Alexander Benois' The Nutcracker
Act II of The Nutcracker by Alexander Benois
The Ballet Russe Collection
© 2001 Artists Rights Society (ARS), New York / ADAGP, Paris
This most well-known of American ballet icons had, of course,
its origins in Russia. This was to mark the third collaboration
between the Mariinsky's ballet master Marius Petipa and
Tchaikovsky. Petipa, however, grew very ill in 1892 and entrusted
the choreography to his assistant Lev Ivanov. The ballet saw its
premiere on December 18, 1892 at the Maryinsky Theatre in St.
Petersburg, with decor by Botcharov.
The production mounted by the Ballet Russe de Monte Carlo in
1940 was the first one to reach the American shores, with
choreography by Alexandra Fedorova (a former Maryinsky dancer
married to Michel Fokine's brother), after the Ivanov original.
Alexander Benois designed a brand new decor for the occasion, and
getting his designs to America was in itself somewhat of a caper

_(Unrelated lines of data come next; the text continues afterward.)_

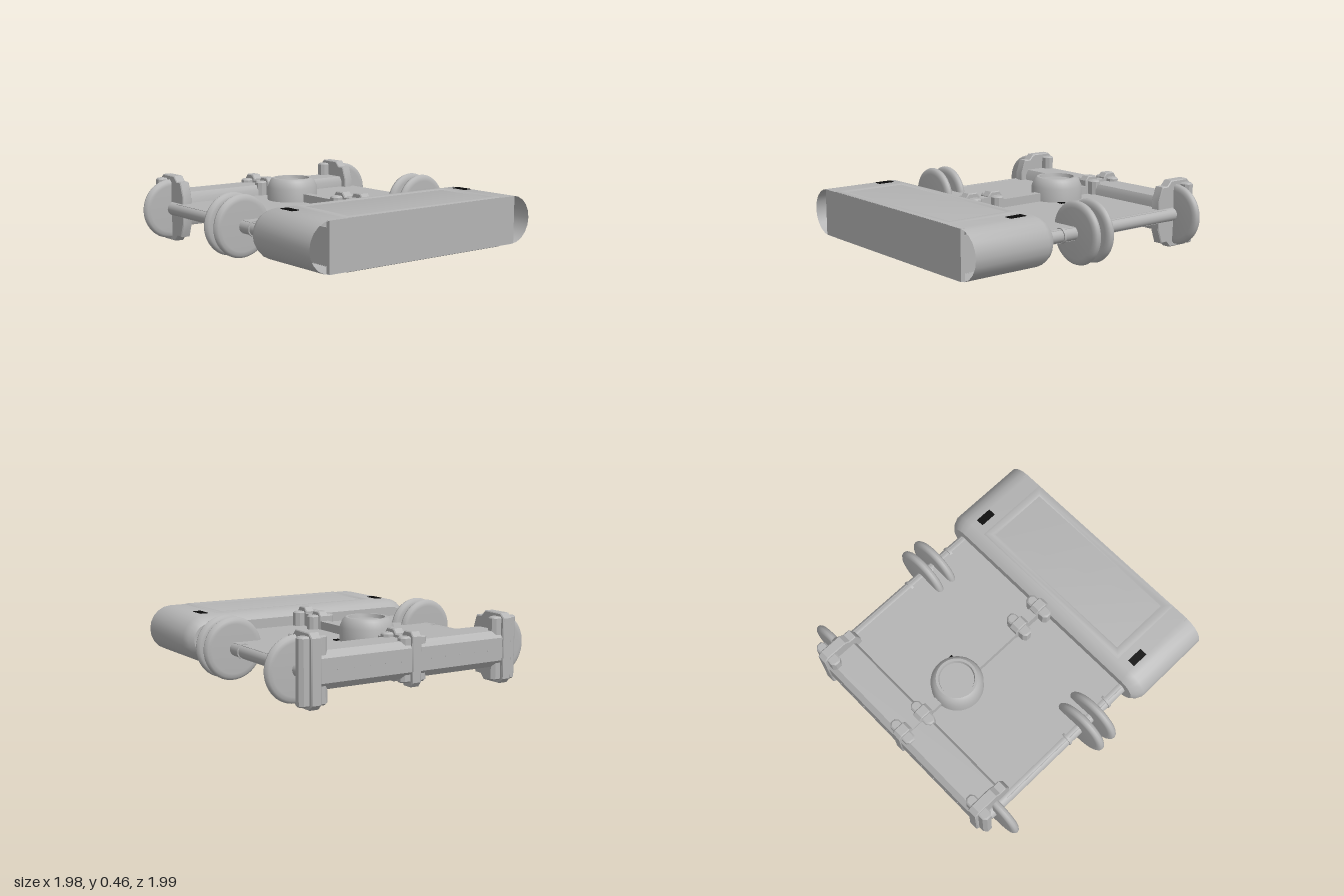
import * as THREE from 'three';
import { toCreasedNormals } from 'three/addons/utils/BufferGeometryUtils.js';

const MID = 0.245; // height of the horizontal mirror plane

export function createModel() {
  const model = new THREE.Group();
  const hull = new THREE.MeshStandardMaterial({ color: 0xb4b4b4, side: THREE.DoubleSide });
  hull.name = 'hull grey';
  const black = new THREE.MeshStandardMaterial({ color: 0x0a0a0a });
  black.name = 'marking black';

  const add = (name, geo, x = 0, y = 0, z = 0, mat = hull) => {
    const m = new THREE.Mesh(toCreasedNormals(geo, 0.6), mat);
    m.name = name;
    m.position.set(x, y, z);
    model.add(m);
    return m;
  };
  const box = (name, w, h, d, x, y, z, mat) => add(name, new THREE.BoxGeometry(w, h, d), x, y, z, mat);
  const shapeOf = pts => new THREE.Shape(pts.map(p => new THREE.Vector2(...p)));

  // Centred extrusion with a small chamfer included in its depth
  const extrude = (pts, depth, bevel) => new THREE.ExtrudeGeometry(shapeOf(pts), {
    depth: depth - 2 * bevel, bevelEnabled: bevel > 0, bevelSegments: 1,
    bevelSize: bevel, bevelThickness: bevel, bevelOffset: -bevel,
  }).translate(0, 0, bevel - depth / 2);
  const upright = (pts, h, bevel) => extrude(pts, h, bevel).rotateX(-Math.PI / 2);
  const sideways = (pts, w, bevel) => extrude(pts, w, bevel).rotateY(-Math.PI / 2); // points are (z, y)

  // Upper half profile (z, height above MID) mirrored below
  const mirrored = half => [...half, ...half.map(([z, h]) => [z, -h]).reverse()];

  // Front pod: stadium cross-sections, open at the front ends
  const loop = inset => {
    const pts = [], r = 0.162 - inset;
    for (const s of [1, -1]) {
      for (let i = 0; i <= 10; i++) {
        const a = -Math.PI / 2 + Math.PI * i / 10;
        pts.push([s * (0.763 + r * Math.cos(a)), s * r * Math.sin(a)]);
      }
    }
    return pts;
  };
  const sections = [[0.99, 0], [0.43, 0], [0.385, 0.02], [0.355, 0.052]];
  const pos = [], idx = [], n = 22;
  sections.forEach(([z, inset]) => loop(inset).forEach(([x, y]) => pos.push(x, y, z)));
  for (let s = 0; s < sections.length - 1; s++) {
    for (let i = 0; i < n; i++) {
      const a = s * n + i, b = s * n + (i + 1) % n;
      idx.push(a, a + n, b, b, a + n, b + n);
    }
  }
  const shell = new THREE.BufferGeometry();
  shell.setAttribute('position', new THREE.Float32BufferAttribute(pos, 3));
  shell.setIndex(idx);
  add('podShell', shell, 0, MID);
  add('podBackWall', new THREE.ShapeGeometry(shapeOf(loop(0.052))).rotateY(Math.PI), 0, MID, 0.355);
  box('podFrontPlate', 1.56, 0.32, 0.03, 0, MID, 0.976);
  for (const s of [1, -1]) box('podInnerWall', 0.01, 0.23, 0.58, s * 0.77, MID, 0.68);

  // Raised panel frames and dark markings above and below the pod
  const frame = shapeOf([[-0.65, -0.99], [0.65, -0.99], [0.65, -0.44], [-0.65, -0.44]]);
  frame.holes.push(new THREE.Path([[-0.59, -0.93], [-0.59, -0.495], [0.59, -0.495], [0.59, -0.93]]
    .map(p => new THREE.Vector2(...p))));
  for (const s of [1, -1]) {
    const g = new THREE.ExtrudeGeometry(frame, {
      depth: 0.002, bevelEnabled: true, bevelSegments: 1, bevelThickness: 0.006, bevelSize: 0.015, bevelOffset: -0.015,
    }).rotateX(-Math.PI / 2);
    const m = add('podPanelFrame', g, 0, MID + s * 0.16);
    if (s < 0) m.rotation.z = Math.PI;
    for (const x of [-0.735, 0.735]) {
      box('podMarking', 0.055, 0.008, 0.12, x, MID + s * 0.162, 0.54, black);
    }
    box('deckMarking', 0.04, 0.008, 0.04, 0.168, MID + s * 0.044, -0.34, black);
  }

  // Deck and central spine
  box('deck', 1.58, 0.085, 1.1, 0, MID, -0.19);
  box('spine', 0.06, 0.2, 1.15, 0, MID, -0.22);
  box('frontSpineCoupling', 0.07, 0.26, 0.12, 0, MID, 0.24);
  box('rearSpineCoupling', 0.075, 0.27, 0.12, 0, MID, -0.84);

  // Central hub with dished ends
  const hubHalf = [[0, 0.175], [0.117, 0.175], [0.122, 0.2], [0.14, 0.2], [0.158, 0.185], [0.179, 0.135]];
  const hubProfile = [...hubHalf, ...hubHalf.map(([r, y]) => [r, -y]).reverse()]
    .reverse().map(p => new THREE.Vector2(...p));
  add('hub', new THREE.LatheGeometry(hubProfile, 40), 0, MID, -0.44);

  // Rear beam
  const beam = mirrored([[-0.99, 0.075], [-0.955, 0.118], [-0.755, 0.118], [-0.735, 0.08]]);
  add('rearBeam', sideways(beam, 1.4, 0), 0, MID);
  for (let i = -5; i <= 5; i++) {
    if (i === 0) continue;
    add('beamRivet', new THREE.CylinderGeometry(0.005, 0.005, 0.006, 8).rotateX(Math.PI / 2), i * 0.115, MID, -0.991);
  }

  // Clamps: a column with pointed ears and a taller centre strap
  const ears = [[-0.098, -0.018], [-0.075, -0.038], [0.075, -0.038], [0.098, -0.018],
    [0.098, 0.018], [0.075, 0.038], [-0.075, 0.038], [-0.098, 0.018]];
  const clamp = (x, z, h, strap) => {
    add('clampEars', upright(ears, h, 0.01), x, MID, z);
    if (!strap) return;
    const p = mirrored([[-0.058, strap / 2 - 0.03], [-0.035, strap / 2], [0.035, strap / 2], [0.058, strap / 2 - 0.03]]);
    add('clampStrap', sideways(p, 0.07, 0.006), x, MID, z);
  };
  clamp(0, 0.335, 0.29, 0.35);
  clamp(0, 0.145, 0.28, 0.33);
  clamp(0, -0.755, 0.29, 0.34);
  clamp(0, -0.938, 0.29, 0.35);

  // Side rails, discs and rear brackets
  const bracket = mirrored([[-0.998, 0.2], [-0.965, 0.232], [-0.81, 0.232], [-0.775, 0.195],
    [-0.725, 0.195], [-0.692, 0.1]]);
  const rim = [[0, -0.022], [0.165, -0.027], [0.19, -0.025], [0.204, -0.014], [0.209, 0],
    [0.204, 0.014], [0.19, 0.025], [0.165, 0.027], [0, 0.022]].map(p => new THREE.Vector2(...p));
  const disc = half => half
    ? new THREE.LatheGeometry(rim, 24, 0, Math.PI)
    : new THREE.LatheGeometry(rim, 48);
  const tube = (r, len) => new THREE.CylinderGeometry(r, r, len, 20).rotateX(Math.PI / 2);
  for (const s of [1, -1]) {
    add('sideRail', tube(0.045, 1.33), s * 0.77, MID, -0.235);
    for (const z of [0.205, 0.02, -0.17]) add('railCollar', tube(0.052, 0.018), s * 0.77, MID, z);
    for (const z of [0.075, -0.038]) add('sideDisc', disc(false).rotateX(Math.PI / 2), s * 0.782, MID, z);
    const rear = add('rearDisc', disc(true).rotateX(Math.PI / 2), s * 0.782, MID, -0.84);
    if (s < 0) rear.rotation.y = Math.PI;
    add('rearBracket', sideways(bracket, 0.072, 0.006), s * 0.728, MID);
    clamp(s * 0.728, -0.938, 0.42, 0);
  }
  return model;
}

story, as Benois was living at the time in occupied Paris and any
large mailing from there was most suspect!
The Nutcracker became so popular that it remained in
the Ballet Russe repertoire for almost the entirety of the
company's existence, from 1940 to 1962, with a short hiatus in 1953
when it was not performed.
"By current standards, the Ballet Russe Nutcracker was
a truncated version capable of serving as one item on a mixed bill.
A brief first scene showed the Christmas party, after which Clara
fell asleep and - there being no battle with the mice (although
Benois made sketches for it) journeyed immediately to the snow
country and the land of sweets. Yet this was the first
Nutcracker most American balletgoers had ever seen and it
was extremely popular on tour, so popular that, in time, the
production grew battered and scenes... were further condensed or
Jack Anderson, The One and Only: The Ballet Russe de Monte
Below are the pictures of what remains in our collection of this
Party Scene of Act I (reconstructed
Please note that the backdrop seems incomplete; it is probable
that the unpainted areas were either covered by hard scenery, or
that additional borders or drops came in front of it.
Snow Scene backdrop
Act II set of legs alone
Act I Portal (probably hung in front of
the set in the image above; not shown in the composite image as it
would have entirely hidden the set of legs behind it)
Act II cut drop alone
Act II backdrop alone
Reproduction, including downloading of Benois works is
prohibited by copyright laws and international conventions without
the express written permission of Artists Rights Society
(ARS), New York.